Published: 26 Sep 2007

Invasive crab species identified in Panama Canal

A Smithsonian scientist and his colleague from McGill report that a potentially harmful invasive crab species that has spread to several countries is now established and reproducing in Panama. Mark Torchin, a staff scientist at the Smithsonian Tropical Research Institute in Panama, and Dominique Roche, a McGill pre-doctoral student, report their research in the September issue of Aquatic Invasions.

Published: 20 Sep 2007

Inuit health survey

The impact of diet change is the focus of the Inuit Health Survey, headed by McGill epidemiologist Grace Egeland. On board the Amundsen icebreaker since Aug. 17, Egeland is leading this comprehensive look at the health and welfare of Inuit in Nunavut, the Northwest Territories and Labrador's Nunatsiavut communities.

Published: 20 Sep 2007

How big is your prefrontal cortex?

Psychologists from McGill, the University of Toronto, Harvard and the University of Hawaii have developed new computerized measures of "executive intelligence" to predict whether job candidates will excel in managerial roles. The research findings, published in the August issue of the Journal of Personality and Social Psychology, demonstrate that those who do exceptionally well at tasks assessing the cognitive functions of the prefrontal cortex -- often labelled the "executive" of the brain -- obtain high ratings of managerial competence from supervisors.

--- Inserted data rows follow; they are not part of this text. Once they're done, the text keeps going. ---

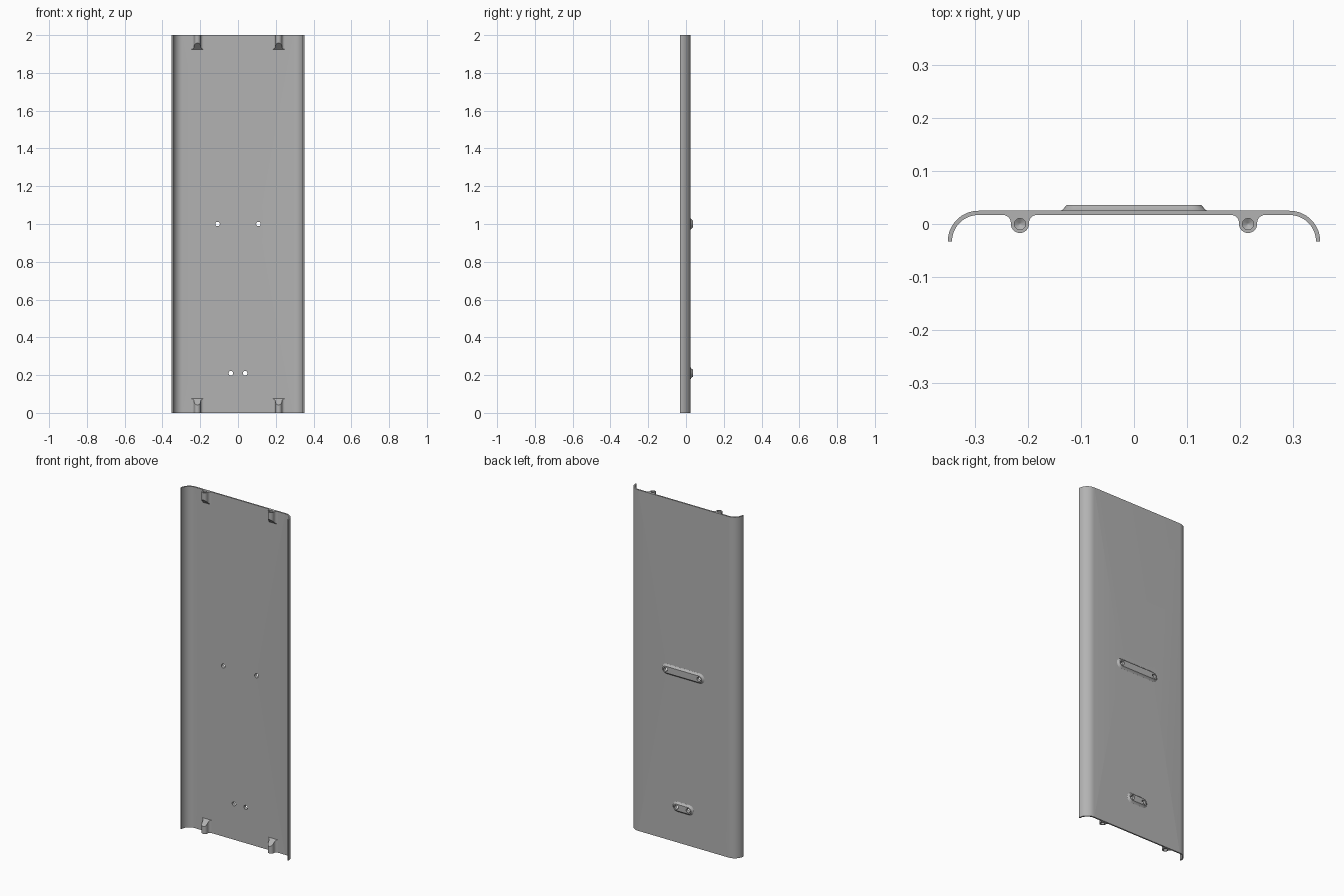
import bpy, bmesh, math
from mathutils import Matrix

if "Cube" in bpy.data.objects:
    bpy.data.objects.remove(bpy.data.objects["Cube"])

grey = bpy.data.materials.new("grey plastic")
grey.diffuse_color = (0.45, 0.45, 0.45, 1)
grey.use_nodes = True
grey.node_tree.nodes["Principled BSDF"].inputs["Base Color"].default_value = grey.diffuse_color


def arc(cx, cy, r, a0, a1, n):
    """Points on an arc, angles in degrees."""
    return [(cx + r * math.cos(math.radians(a0 + (a1 - a0) * i / n)),
             cy + r * math.sin(math.radians(a0 + (a1 - a0) * i / n))) for i in range(n + 1)]


def loft(name, rings, smooth=True):
    """Capped solid through rings of 3D points."""
    bm = bmesh.new()
    loops = [[bm.verts.new(p) for p in ring] for ring in rings]
    n = len(loops[0])
    for a, b in zip(loops, loops[1:]):
        for i in range(n):
            j = (i + 1) % n
            bm.faces.new((a[i], a[j], b[j], b[i]))
    bm.faces.new(loops[0])
    bm.faces.new(loops[-1])
    bmesh.ops.recalc_face_normals(bm, faces=bm.faces)
    mesh = bpy.data.meshes.new(name)
    bm.to_mesh(mesh)
    bm.free()
    mesh.materials.append(grey)
    ob = bpy.data.objects.new(name, mesh)
    bpy.context.collection.objects.link(ob)
    return ob


def cut(ob, cutter):
    mod = ob.modifiers.new("hole", 'BOOLEAN')
    mod.operation, mod.solver, mod.object = 'DIFFERENCE', 'EXACT', cutter
    cutter.hide_render = True
    cutter.hide_set(True)


def shade(ob):
    bpy.ops.object.select_all(action='DESELECT')
    ob.select_set(True)
    bpy.context.view_layer.objects.active = ob
    bpy.ops.object.shade_smooth_by_angle(angle=math.radians(30))


# Curved-edge panel, extruded along its full height
BACK, INNER, EDGE = 0.025, 0.017, 0.293
outer = arc(EDGE, BACK - 0.058, 0.058, 0, 90, 14)
inner = arc(EDGE, BACK - 0.058, 0.050, 90, 0, 14)
profile = (outer + [(-x, y) for x, y in reversed(outer)]
           + [(-x, y) for x, y in reversed(inner)] + inner)
panel = loft("panel", [[(x, y, z) for x, y in profile] for z in (0, 2)])

# Raised mounting pads on the back, each with two through holes
for name, z, half in (("middle_pad", 1.0, 0.108), ("lower_pad", 0.21, 0.038)):
    rings = []
    for r, y in ((0.030, BACK), (0.0265, BACK + 0.002), (0.0205, BACK + 0.009), (0.019, BACK + 0.011)):
        stadium = arc(half, z, r, -90, 90, 12) + arc(-half, z, r, 90, 270, 12)
        rings.append([(px, y, pz) for px, pz in stadium])
    pad = loft(name, rings)
    for side in (-1, 1):
        circle = arc(side * half, z, 0.012, 0, 345, 23)
        hole = loft(name + "_hole_cutter", [[(px, y, pz) for px, pz in circle] for y in (-0.05, 0.1)])
        cut(panel, hole)
        cut(pad, hole)
    shade(pad)
shade(panel)

# Filleted screw bosses at both ends, with sloped inner ends and blind holes
R = 0.017
half_boss = arc(R + 0.015, INNER - 0.015, 0.015, 90, 180, 6) + arc(0, 0, R, 0, -90, 8)
boss = half_boss + [(-x, y) for x, y in reversed(half_boss[:-1])]
for side in (-1, 1):
    cx = side * 0.215
    for end, flip in (("lower", False), ("upper", True)):
        up = (lambda z: 2 - z) if flip else (lambda z: z)
        ob = loft(end + "_screw_boss", [
            [(cx + x, y, up(0)) for x, y in boss],
            [(cx + x, y, up(0.042 + (y + R) * 0.97)) for x, y in boss]])
        hole = loft(end + "_screw_hole_cutter", [
            [(cx + x, y, up(z)) for x, y in arc(0, 0, r, 0, 345, 23)]
            for z, r in ((-0.01, 0.0105), (0.028, 0.0105), (0.034, 0.001))])
        cut(ob, hole)
        shade(ob)
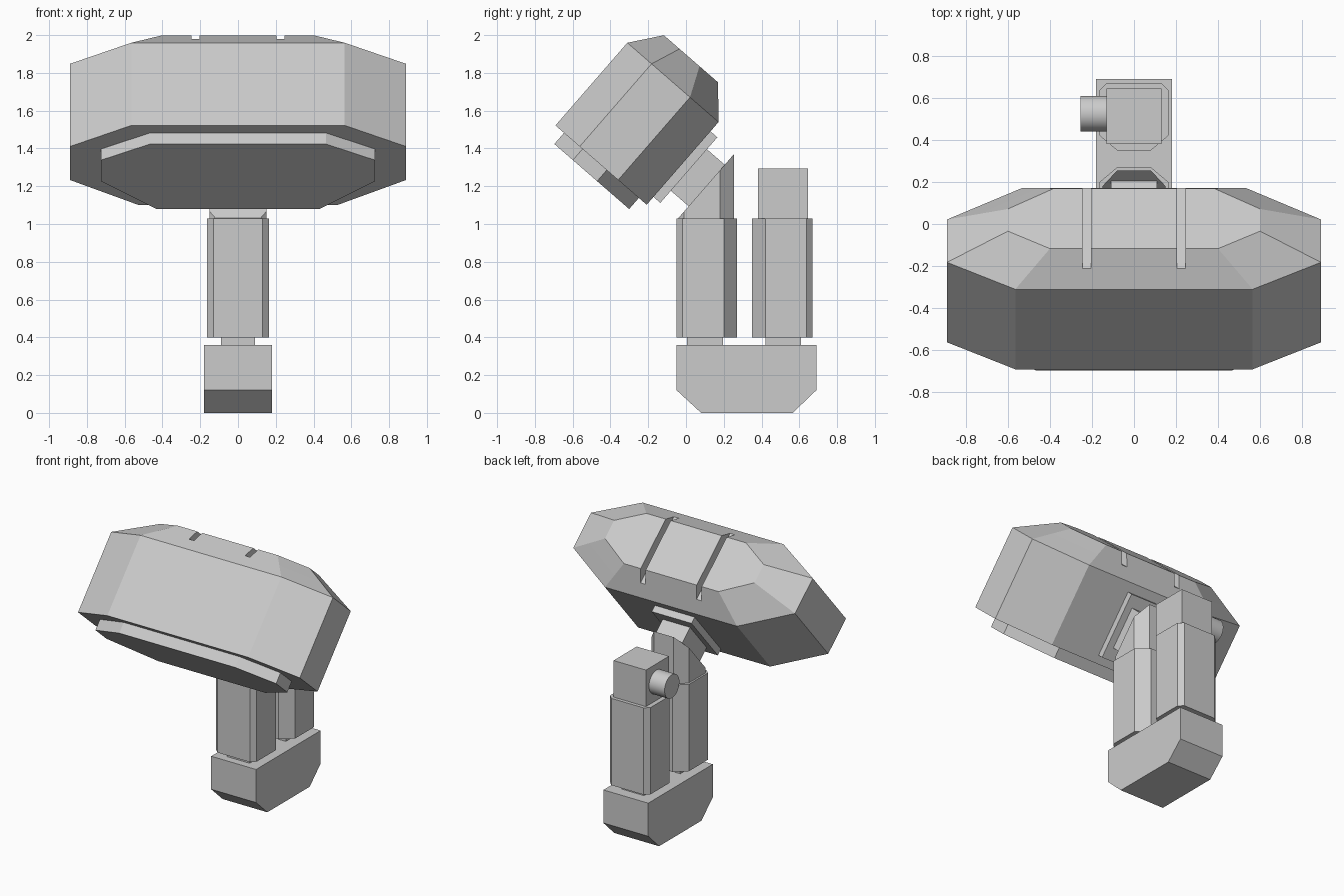
import bpy, bmesh, math
from mathutils import Matrix, Vector

if "Cube" in bpy.data.objects:
    bpy.data.objects.remove(bpy.data.objects["Cube"])

# Head space: local x = width, local y = across the slab, local z = along the tilted axis
TILT = Matrix.Rotation(math.radians(-41), 4, 'X')


def mirror(half):
    """Close a right-hand half outline into a symmetric one."""
    return list(half) + [(-x, y) for x, y in reversed(half)]


def blend(a, b, t):
    return [(p[0] + (q[0] - p[0]) * t, p[1] + (q[1] - p[1]) * t) for p, q in zip(a, b)]


def loft(name, sections, matrix=None, cuts=(), top=None):
    """Stack (outline, z) sections; cuts = (x, side to remove); top = height function."""
    bm = bmesh.new()
    rings = []
    for i, (pts, z) in enumerate(sections):
        last = top and i == len(sections) - 1
        rings.append([bm.verts.new((x, y, top(y) if last else z)) for x, y in pts])
    n = len(rings[0])
    bm.faces.new(list(reversed(rings[0])))
    bm.faces.new(rings[-1])
    for a, b in zip(rings, rings[1:]):
        for i in range(n):
            j = (i + 1) % n
            bm.faces.new((a[i], a[j], b[j], b[i]))
    for x, side in cuts:
        bmesh.ops.bisect_plane(bm, geom=bm.verts[:] + bm.edges[:] + bm.faces[:],
                               plane_co=(x, 0, 0), plane_no=(side, 0, 0), clear_outer=True)
        bmesh.ops.holes_fill(bm, edges=[e for e in bm.edges if e.is_boundary], sides=0)
    if matrix:
        bm.transform(matrix)
    bmesh.ops.recalc_face_normals(bm, faces=bm.faces[:])
    me = bpy.data.meshes.new(name)
    bm.to_mesh(me)
    bm.free()
    ob = bpy.data.objects.new(name, me)
    bpy.context.collection.objects.link(ob)
    return ob


def box(name, hx, y0, y1, z0, z1, matrix=None):
    r = mirror([(hx, y0), (hx, y1)])
    return loft(name, [(r, z0), (r, z1)], matrix)


# Foot: side profile extruded across x
foot = [(-.05, .36), (-.05, .12), (.08, 0), (.565, 0), (.69, .12), (.69, .36)]
to_side = Matrix(((0, 0, 1, 0), (1, 0, 0, 0), (0, 1, 0, 0), (0, 0, 0, 1)))
loft("foot", [(foot, -.18), (foot, .18)], to_side)

# Two chamfered columns facing each other, on short collars
column = [(.13, -.05), (.163, -.018), (.163, .20), (.08, .27)]
back = [(x, .62 - y) for x, y in column]
for name, half, y0 in (("front", column, .005), ("back", back, .42)):
    outline = mirror(half)
    loft(name + "_column", [(outline, .40), (outline, 1.03)])
    box(name + "_collar", .09, y0, y0 + .19, .35, .41)

# Back column cap with side knob
box("rear_block", .13, .38, .645, 1.03, 1.295)
bpy.ops.mesh.primitive_cylinder_add(vertices=32, radius=.085, depth=.14,
                                    location=(-.185, .525, 1.165),
                                    rotation=(0, math.pi / 2, 0))
bpy.context.object.name = "side_knob"
bpy.ops.object.shade_smooth_by_angle()

# Wedge on the front column, cut at the head's tilt
wedge = mirror([(.12, -.04), (.15, -.01), (.15, .18), (.08, .255)])
loft("neck_wedge", [(wedge, 1.03), (wedge, 1.03)], top=lambda y: 1.032 + (y + .04) * 1.15)

# Neck block and mounting plate
box("neck_block", .11, -.84, -.70, .835, 1.126, TILT)
box("mount_plate", .16, -.89, -.832, .75, 1.21, TILT)

# Head: long octagonal body with a tapered cap
body = mirror([(.565, -1.52), (.89, -1.35), (.89, -1.08), (.53, -.88)])
crown = mirror([(.40, -1.40), (.60, -1.29), (.60, -1.15), (.38, -1.02)])
middle = blend(body, crown, .51)
loft("head_body", [(body, .695), (body, 1.275), (middle, 1.355)], TILT)

# Upper cap split in three by two grooves
upper = [(middle, 1.355), (crown, 1.432)]
for name, cuts in (("cap_left", [(-.245, 1)]),
                   ("cap_center", [(-.205, -1), (.205, 1)]),
                   ("cap_right", [(.245, -1)])):
    loft(name, upper, TILT, cuts)

# Raised front panel
panel = mirror([(.465, -1.46), (.725, -1.33), (.725, -1.16), (.43, -.935)])
loft("front_panel", [(panel, .617), (panel, .70)], TILT)
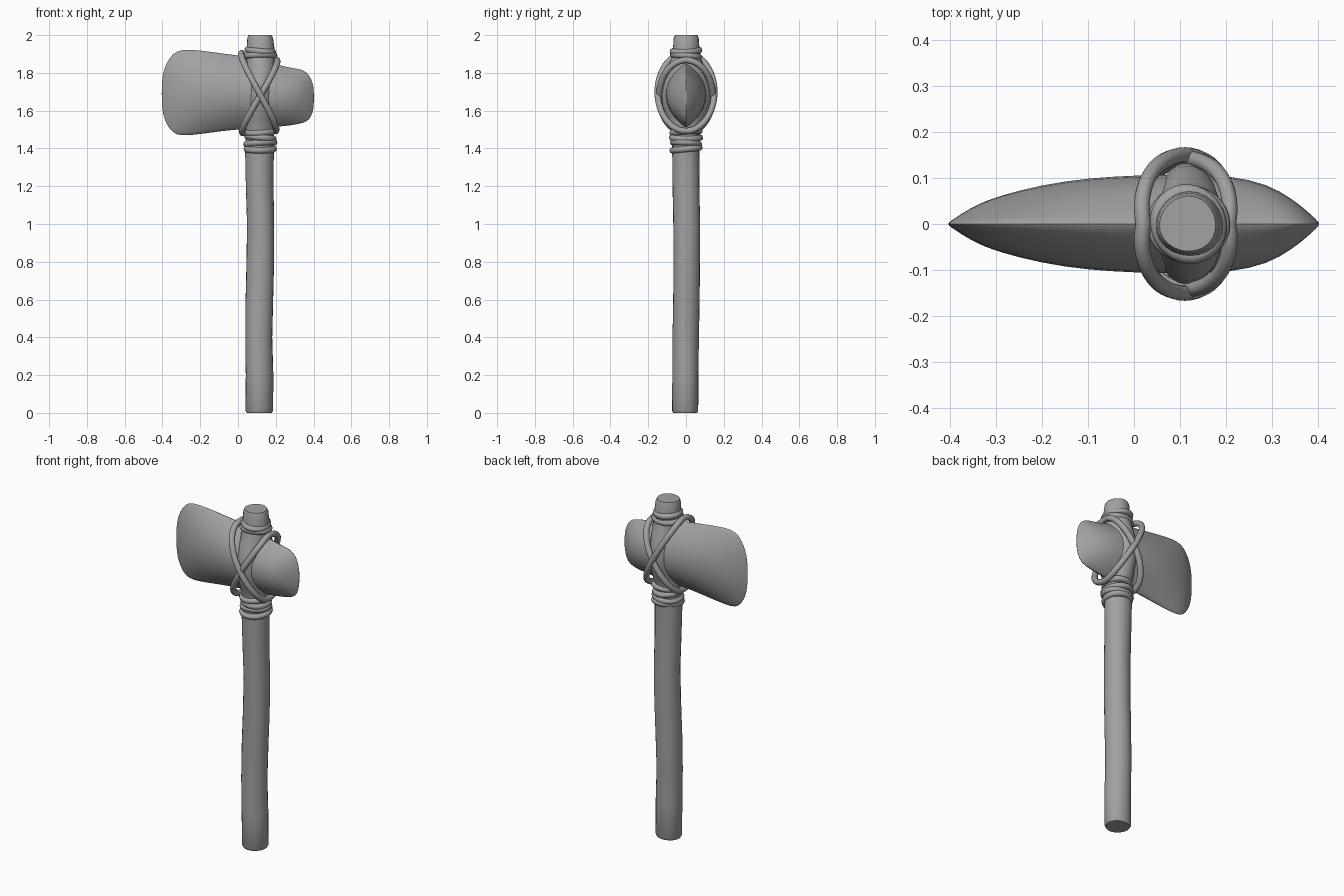
import bpy, bmesh
from math import sin, cos, pi, radians
from mathutils import Vector

cube = bpy.data.objects.get("Cube")
if cube:
    bpy.data.objects.remove(cube)

grey = bpy.data.materials.new("plain grey")
grey.use_nodes = True
colour = (0.36, 0.36, 0.36, 1)
grey.diffuse_color = colour
grey.node_tree.nodes["Principled BSDF"].inputs["Base Color"].default_value = colour


def loft(name, rings, levels, angle):
    """Skin a list of closed rings, cap both ends and smooth the result."""
    bm = bmesh.new()
    rows = [[bm.verts.new(p) for p in ring] for ring in rings]
    n = len(rows[0])
    for low, high in zip(rows, rows[1:]):
        for i in range(n):
            j = (i + 1) % n
            bm.faces.new((low[i], low[j], high[j], high[i]))
    bm.faces.new(rows[0])
    bm.faces.new(rows[-1])
    bmesh.ops.recalc_face_normals(bm, faces=bm.faces)
    mesh = bpy.data.meshes.new(name)
    bm.to_mesh(mesh)
    bm.free()
    mesh.materials.append(grey)
    obj = bpy.data.objects.new(name, mesh)
    bpy.context.collection.objects.link(obj)
    if levels:
        obj.modifiers.new("smooth", "SUBSURF").levels = levels
        obj.modifiers["smooth"].render_levels = levels
    bpy.ops.object.select_all(action="DESELECT")
    obj.select_set(True)
    bpy.context.view_layer.objects.active = obj
    bpy.ops.object.shade_smooth_by_angle(angle=radians(angle))
    return obj


def cord(name, points, radius):
    """Closed round cord through the points."""
    curve = bpy.data.curves.new(name, "CURVE")
    curve.dimensions = "3D"
    curve.bevel_depth = radius
    curve.bevel_resolution = 3
    spline = curve.splines.new("POLY")
    spline.points.add(len(points) - 1)
    for sp, p in zip(spline.points, points):
        sp.co = (*p, 1)
    spline.use_cyclic_u = True
    spline.use_smooth = True
    curve.materials.append(grey)
    obj = bpy.data.objects.new(name, curve)
    bpy.context.collection.objects.link(obj)


# Handle: slightly crooked stick, swelling around the stone (z, x, y, half x, half y)
stations = [
    (0, .113, -.003, .066, .063), (.012, .113, -.003, .073, .069),
    (.2, .113, -.003, .073, .069), (.4, .109, -.002, .071, .07),
    (.6, .113, .001, .073, .07), (.8, .119, .003, .073, .07),
    (1, .121, .004, .072, .071), (1.2, .115, .001, .073, .071),
    (1.38, .113, 0, .076, .072), (1.5, .115, 0, .076, .075),
    (1.56, .117, 0, .079, .1), (1.63, .118, 0, .08, .125),
    (1.69, .118, 0, .08, .132), (1.75, .119, 0, .08, .125),
    (1.82, .12, 0, .079, .1), (1.88, .12, 0, .076, .078),
    (1.93, .12, 0, .073, .07), (1.985, .118, 0, .068, .066),
    (2, .117, 0, .061, .06),
]
SIDES = 24
rings = []
for z, x, y, rx, ry in stations:
    ring = []
    for i in range(SIDES):
        a = 2 * pi * i / SIDES
        grain = 1 + .018 * sin(3 * a + 5 * z)
        ring.append((x + rx * grain * cos(a), y + ry * grain * sin(a), z))
    rings.append(ring)
loft("handle", rings, 0, 40)

# Stone head: lens sections from cutting edge to poll (x, bottom, top, half thickness)
sections = [
    (-.404, 1.64, 1.74, .002), (-.398, 1.58, 1.8, .007),
    (-.38, 1.525, 1.855, .02), (-.345, 1.475, 1.91, .042),
    (-.3, 1.46, 1.932, .062), (-.2, 1.47, 1.925, .089),
    (-.1, 1.485, 1.91, .104), (0, 1.496, 1.898, .11),
    (.12, 1.503, 1.878, .113), (.21, 1.51, 1.846, .109),
    (.29, 1.52, 1.828, .091), (.345, 1.53, 1.822, .056),
    (.38, 1.55, 1.79, .026), (.396, 1.59, 1.745, .01),
    (.402, 1.63, 1.71, .003),
]
HALF = 8
rings = []
for x, low, high, thick in sections:
    mid, tall = (low + high) / 2, (high - low) / 2
    ring = []
    for side in (1, -1):
        for i in range(HALF):
            s = side * cos(pi * i / HALF)
            ring.append((x, side * thick * (1 - abs(s) ** 2.2), mid + tall * s))
    rings.append(ring)
loft("stone_head", rings, 1, 60)

# Wrapped cord bands under and over the head
bands = [("lower", 1.397 + .03 * k, .071) for k in range(4)]
bands += [("upper", 1.89 + .027 * k, .071 - .003 * k) for k in range(2)]
for k, (place, z, r) in enumerate(bands):
    points = []
    for i in range(32):
        a = 2 * pi * i / 32
        rr = r + .003 * sin(2 * a + 2 * k)
        points.append((.118 + rr * cos(a), rr * sin(a), z + .007 * sin(a + 2.3 * k)))
    cord(f"{place}_band_{k + 1}", points, .017)

# Two slanted loops crossing on both faces of the head
loops = [
    ("falling_loop", Vector((.02, 0, 1.905)), Vector((.2, 0, 1.492)), .15),
    ("rising_loop", Vector((.205, 0, 1.868)), Vector((.025, 0, 1.482)), .142),
]
for name, top, bottom, depth in loops:
    centre, arm = (top + bottom) / 2, (top - bottom) / 2
    points = []
    for i in range(48):
        a = 2 * pi * i / 48
        bow = Vector((.012 * sin(2 * a) * (1 if sin(a) > 0 else -1), 0, 0))
        if arm.x < 0:
            bow = -bow
        points.append(centre + arm * cos(a) + bow + Vector((0, depth * sin(a), 0)))
    cord(name, points, .017)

Robert Pihl was the researcher involved from McGill.

Published: 14 Sep 2007

Better bedside manners

In the first comprehensive study of clinical-skills exams given to doctors, McGill researcher Robyn Tamblyn showed that poor scores in the communication portion of the test are highly predictive of which new doctors are likely to clash with patients in the future. By evaluating communication skills early on, say the study's authors, physicians and academics can better train and select the next generation of medical professionals.

Published: 6 Sep 2007

Experimental antidepressants offer faster relief

A McGill study by Guillaume Lucas (now at U de M) and the late Guy Debonnel finds that, in tests on rats, a new class of antidepressants showed dramatically shorter effectiveness times than traditional SSRIs. Lucas said he hopes the finding will spur research into the family of drugs, raising the prospect of faster-acting antidepressants. The study is published in the Sept. 6 issue of the journal Neuron.

Published: 6 Sep 2007